■ **TO DO**
Identify each line below that contains the word "bulge", and copy it out.

[Document images with source code]
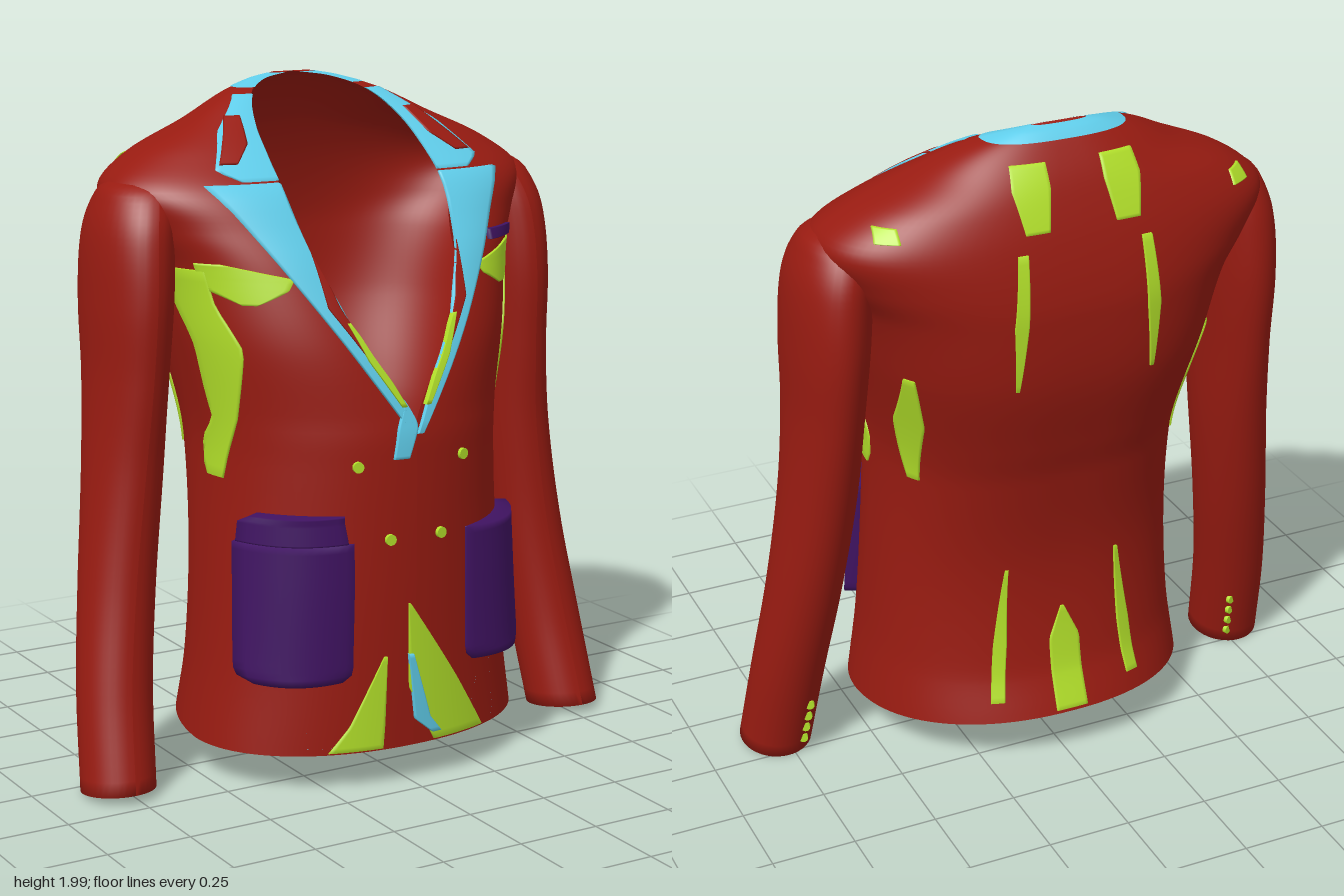
import * as THREE from 'three';

const mat = (color) => new THREE.MeshStandardMaterial({ color, side: THREE.DoubleSide });
const RED = mat(0x981b11), LIME = mat(0xb2e02a), CYAN = mat(0x60cdea), PURPLE = mat(0x401362);

// Body sections: y, half width, z of side, z of front edge, z of back, x of front edge
const BODY = [
  [0.12, 0.515, 0.08, 0.45, -0.38, 0],
  [0.35, 0.485, 0.07, 0.455, -0.325, 0],
  [0.65, 0.465, 0.06, 0.46, -0.305, 0],
  [0.95, 0.455, 0.05, 0.46, -0.35, 0],
  [1.07, 0.465, 0.04, 0.452, -0.385, 0],
  [1.29, 0.51, 0, 0.39, -0.445, 0.13],
  [1.5, 0.56, -0.06, 0.295, -0.46, 0.225],
  [1.6, 0.62, -0.09, 0.235, -0.45, 0.25],
  [1.71, 0.67, -0.1, 0.16, -0.425, 0.263],
  [1.8, 0.565, -0.13, 0.06, -0.395, 0.258],
  [1.88, 0.39, -0.14, -0.045, -0.36, 0.24],
  [1.95, 0.25, -0.185, -0.15, -0.315, 0.19],
  [1.985, 0.14, -0.235, -0.225, -0.283, 0.105],
  [2.0, 0.06, -0.255, -0.255, -0.255, 0],
];

// Sleeve sections: y, x centre, z centre, x radius, z radius
const SLEEVE = [
  [0.02, 0.773, 0.097, 0.107, 0.115],
  [0.3, 0.746, 0.027, 0.108, 0.117],
  [0.6, 0.705, -0.03, 0.108, 0.13],
  [0.92, 0.665, -0.065, 0.107, 0.155],
  [1.18, 0.645, -0.078, 0.105, 0.187],
  [1.4, 0.635, -0.085, 0.113, 0.208],
  [1.58, 0.622, -0.09, 0.114, 0.195],
  [1.68, 0.598, -0.095, 0.107, 0.16],
  [1.73, 0.57, -0.1, 0.09, 0.11],
  [1.755, 0.54, -0.11, 0.01, 0.02],
];

// Smooth interpolation of a table by its first column
function sample(table, y) {
  const n = table.length;
  y = Math.min(Math.max(y, table[0][0]), table[n - 1][0]);
  let i = 0;
  while (i < n - 2 && y > table[i + 1][0]) i++;
  const h = table[i + 1][0] - table[i][0], t = (y - table[i][0]) / h;
  const slope = (k, c) => {
    const a = table[Math.max(k - 1, 0)], b = table[Math.min(k + 1, n - 1)];
    return (b[c] - a[c]) / (b[0] - a[0]);
  };
  return table[i].map((_, c) => (2 * t ** 3 - 3 * t * t + 1) * table[i][c] + (t ** 3 - 2 * t * t + t) * h * slope(i, c)
    + (3 * t * t - 2 * t ** 3) * table[i + 1][c] + (t ** 3 - t * t) * h * slope(i + 1, c));
}

const bodyAt = (y) => {
  const s = sample(BODY, y);
  s[5] = y <= 1.07 ? 0 : Math.max(0, s[5]);
  return s;
};

// Roundness of a section: 1 is an ellipse, less is squarer
const roundness = (y, back) => (back ? 0.92 - 0.17 * Math.min(1, y / 1.3) : 0.92 + 0.08 * Math.min(1, y / 0.8));

// Point on the body: angle 0 is the front edge, PI the middle of the back
function bodyPoint(y, a, sign, off = 0) {
  const [, xs, zm, zf, zb, xo] = bodyAt(y);
  const s = Math.max(0, Math.sin(a)), c = Math.cos(a);
  const front = a <= Math.PI / 2, inner = front ? xo : 0, p = roundness(y, !front);
  const x = inner + (xs - inner) * s ** p + off * s;
  const z = zm + ((front ? zf : zb) - zm) * Math.abs(c) ** p + off * c;
  const lift = front ? 0 : 0.05 * -c * Math.max(0, (0.3 - y) / 0.18);
  return [sign * x, y + lift, z];
}

// Surface from a grid of points, with fn(i, j) giving each one
function grid(name, material, rows, cols, fn) {
  const pos = [], idx = [];
  for (let i = 0; i <= rows; i++) for (let j = 0; j <= cols; j++) pos.push(...fn(i, j));
  for (let i = 0; i < rows; i++) for (let j = 0; j < cols; j++) {
    const a = i * (cols + 1) + j, b = a + cols + 1;
    idx.push(a, a + 1, b, a + 1, b + 1, b);
  }
  const g = new THREE.BufferGeometry();
  g.setAttribute('position', new THREE.Float32BufferAttribute(pos, 3));
  g.setIndex(idx);
  g.computeVertexNormals();
  const m = new THREE.Mesh(g, material);
  m.name = name;
  return m;
}

// Layer going all around the body between two heights
function shell(name, material, y0, y1, off, rows) {
  const cols = 96;
  return grid(name, material, rows, cols, (i, j) => {
    const y = y0 + (y1 - y0) * (1 - (1 - i / rows) ** 1.6);
    const a = (j / cols) * 2 * Math.PI;
    return a <= Math.PI ? bodyPoint(y, a, 1, off) : bodyPoint(y, 2 * Math.PI - a, -1, off);
  });
}

// Point above the body at a given x and y
function onBody(x, y, back, off) {
  const [, xs, , , , xo] = bodyAt(y), ax = Math.abs(x);
  const r = THREE.MathUtils.clamp(back ? ax / xs : (ax - xo) / (xs - xo), 0, 1);
  const a = Math.asin(r ** (1 / roundness(y, back)));
  return bodyPoint(y, back ? Math.PI - a : a, x < 0 ? -1 : 1, off);
}

// Cloth piece lying on the body, with a turned-down rim; rows are [y, x0, x1]
function patch(name, material, rows, { back = false, off = 0.006, bulge = 0, flip = 1 } = {}) {
  const n = 22, m = 14;
  const spread = (k, n) => (k === 0 ? 0 : k === n ? 1 : 0.004 + 0.992 * (k - 1) / (n - 2));
  const y0 = rows[0][0], y1 = rows[rows.length - 1][0];
  return grid(name, material, n, m, (i, j) => {
    const y = y0 + (y1 - y0) * spread(i, n), u = spread(j, m);
    let k = 0;
    while (k < rows.length - 2 && y > rows[k + 1][0]) k++;
    const t = (y - rows[k][0]) / (rows[k + 1][0] - rows[k][0]);
    const mix = (c) => rows[k][c] + (rows[k + 1][c] - rows[k][c]) * t;
    const x = mix(1) + (mix(2) - mix(1)) * u;
    const rim = i === 0 || j === 0 || i === n || j === m;
    return onBody(flip * x, y, back, rim ? 0 : off + bulge * Math.sin(2.4 * u));
  });
}

function button(p, r, tilt = 0) {
  const b = new THREE.Mesh(new THREE.CylinderGeometry(r, r, 0.012, 16), LIME);
  b.rotation.set(Math.PI / 2, 0, tilt);
  b.position.set(...p);
  b.name = 'button';
  return b;
}

function sleeve(side) {
  const g = new THREE.Group();
  g.name = side > 0 ? 'leftSleeve' : 'rightSleeve';
  const rows = 60, cols = 40;
  g.add(grid('sleeveCloth', RED, rows, cols, (i, j) => {
    // the first row turns inside the cuff
    const y = i === 0 ? 0.05 : 0.02 + 1.735 * (1 - (1 - (i - 1) / (rows - 1)) ** 1.4);
    const [, x, z, rx, rz] = sample(SLEEVE, y);
    const a = (j / cols) * 2 * Math.PI * side, k = i === 0 ? 0.93 : 1;
    const dz = rz * k * Math.cos(a);
    return [side * (x + rx * k * Math.sin(Math.abs(a))), y + 0.12 * dz * Math.max(0, 1 - y), z + dz];
  }));
  for (let i = 0; i < 4; i++) {
    const [, x, z, rx, rz] = sample(SLEEVE, 0.07 + i * 0.045);
    g.add(button([side * (x - rx * 0.4), 0.06 + i * 0.045, z - rz * 0.92], 0.014, side * 0.4));
  }
  return g;
}

export function createModel() {
  const model = new THREE.Group();
  model.name = 'jacket';
  model.add(shell('body', RED, 0.12, 2.0, 0, 100), shell('lining', LIME, 0.125, 0.85, -0.008, 30));
  model.add(shell('collarBand', CYAN, 1.965, 1.997, 0.005, 12));
  model.add(sleeve(1), sleeve(-1));

  for (const flip of [1, -1]) {
    // Lapels and collar
    model.add(patch('lapel', CYAN, [[1.04, 0, 0.015], [1.2, 0.075, 0.125], [1.35, 0.165, 0.225], [1.48, 0.215, 0.31],
      [1.65, 0.25, 0.42], [1.73, 0.25, 0.48]], { flip, off: 0.012 }));
    model.add(patch('collar', CYAN, [[1.735, 0.25, 0.37], [1.765, 0.25, 0.43], [1.86, 0.24, 0.36], [1.95, 0.18, 0.24]], { flip, off: 0.01 }));
    model.add(patch('lapelLining', LIME, [[1.12, 0.03, 0.045], [1.25, 0.1, 0.13], [1.36, 0.17, 0.18]], { flip, off: 0.018 }));
    model.add(patch('lapelFacing', RED, [[1.22, 0.1, 0.105], [1.4, 0.19, 0.225], [1.55, 0.235, 0.24]], { flip, off: 0.016 }));
    model.add(patch('collarFacing', RED, [[1.78, 0.36, 0.41], [1.83, 0.3, 0.37], [1.9, 0.27, 0.31]], { flip, off: 0.015 }));
    // Lining showing at the sides and chest
    model.add(patch('sidePanel', LIME, [[0.9, 0.445, 0.455], [1.08, 0.43, 0.46], [1.28, 0.43, 0.5], [1.4, 0.48, 0.53], [1.5, 0.5, 0.55]], { flip }));
    model.add(patch('chestPanel', LIME, [[1.41, 0.4, 0.43], [1.45, 0.32, 0.5], [1.48, 0.3, 0.51], [1.52, 0.47, 0.52]], { flip }));
    // Lining showing at the back
    const back = { flip, back: true };
    model.add(patch('yokePanel', LIME, [[1.75, 0.1, 0.17], [1.86, 0.08, 0.19], [1.92, 0.08, 0.18]], back));
    model.add(patch('shoulderPanel', LIME, [[1.755, 0.5, 0.56], [1.79, 0.5, 0.55]], back));
    model.add(patch('upperBackSeam', LIME, [[1.3, 0.2, 0.21], [1.5, 0.18, 0.22], [1.7, 0.17, 0.2]], back));
    model.add(patch('lowerBackSeam', LIME, [[0.2, 0.2, 0.24], [0.4, 0.18, 0.22], [0.65, 0.17, 0.18]], back));
    model.add(patch('backSidePanel', LIME, [[0.95, 0.4, 0.42], [1.15, 0.41, 0.46], [1.32, 0.45, 0.47]], back));
    // Hip pockets
    model.add(patch('pocket', PURPLE, [[0.335, 0.22, 0.41], [0.36, 0.19, 0.445], [0.6, 0.185, 0.435], [0.74, 0.185, 0.43]], { flip, off: 0.008, bulge: 0.045 }));
    // Facing inside the hem
    model.add(patch('innerFacing', CYAN, [[0.14, 0.2, 0.32], [0.35, 0.26, 0.3]], { flip, off: -0.014 }));
  }
  model.add(patch('backVent', LIME, [[0.135, -0.05, 0.05], [0.4, -0.045, 0.05], [0.5, 0, 0.01]], { back: true }));
  model.add(patch('pocketFlap', PURPLE, [[0.74, 0.2, 0.425], [0.8, 0.21, 0.42], [0.82, 0.21, 0.4]], { flip: -1, off: 0.012, bulge: 0.04 }));
  model.add(patch('breastPocket', PURPLE, [[1.535, 0.37, 0.49], [1.565, 0.37, 0.49]], { off: 0.012 }));

  // Front closing and hem pieces
  model.add(patch('frontOverlap', CYAN, [[0.975, -0.075, -0.03], [1.06, -0.06, 0], [1.14, -0.03, -0.01]], { off: 0.012 }));
  model.add(patch('leftHemPanel', LIME, [[0.125, 0.07, 0.26], [0.3, -0.02, 0.15], [0.55, -0.025, -0.02]]));
  model.add(patch('rightHemPanel', LIME, [[0.125, -0.26, -0.1], [0.2, -0.2, -0.095], [0.4, -0.1, -0.09]]));
  model.add(patch('hemFacing', CYAN, [[0.15, 0.06, 0.09], [0.2, 0, 0.05], [0.4, -0.025, -0.01]], { off: 0.012 }));

  // Front buttons
  for (const [x, y] of [[-0.175, 0.96], [0.165, 0.96], [-0.085, 0.745], [0.08, 0.745]])
    model.add(button(onBody(x, y, false, 0.006), 0.016, -x * 1.2));
  return model;
}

■ **OUTPUT BELOW**
function patch(name, material, rows, { back = false, off = 0.006, bulge = 0, flip = 1 } = {}) {
    return onBody(flip * x, y, back, rim ? 0 : off + bulge * Math.sin(2.4 * u));
    model.add(patch('pocket', PURPLE, [[0.335, 0.22, 0.41], [0.36, 0.19, 0.445], [0.6, 0.185, 0.435], [0.74, 0.185, 0.43]], { flip, off: 0.008, bulge: 0.045 }));
  model.add(patch('pocketFlap', PURPLE, [[0.74, 0.2, 0.425], [0.8, 0.21, 0.42], [0.82, 0.21, 0.4]], { flip: -1, off: 0.012, bulge: 0.04 }));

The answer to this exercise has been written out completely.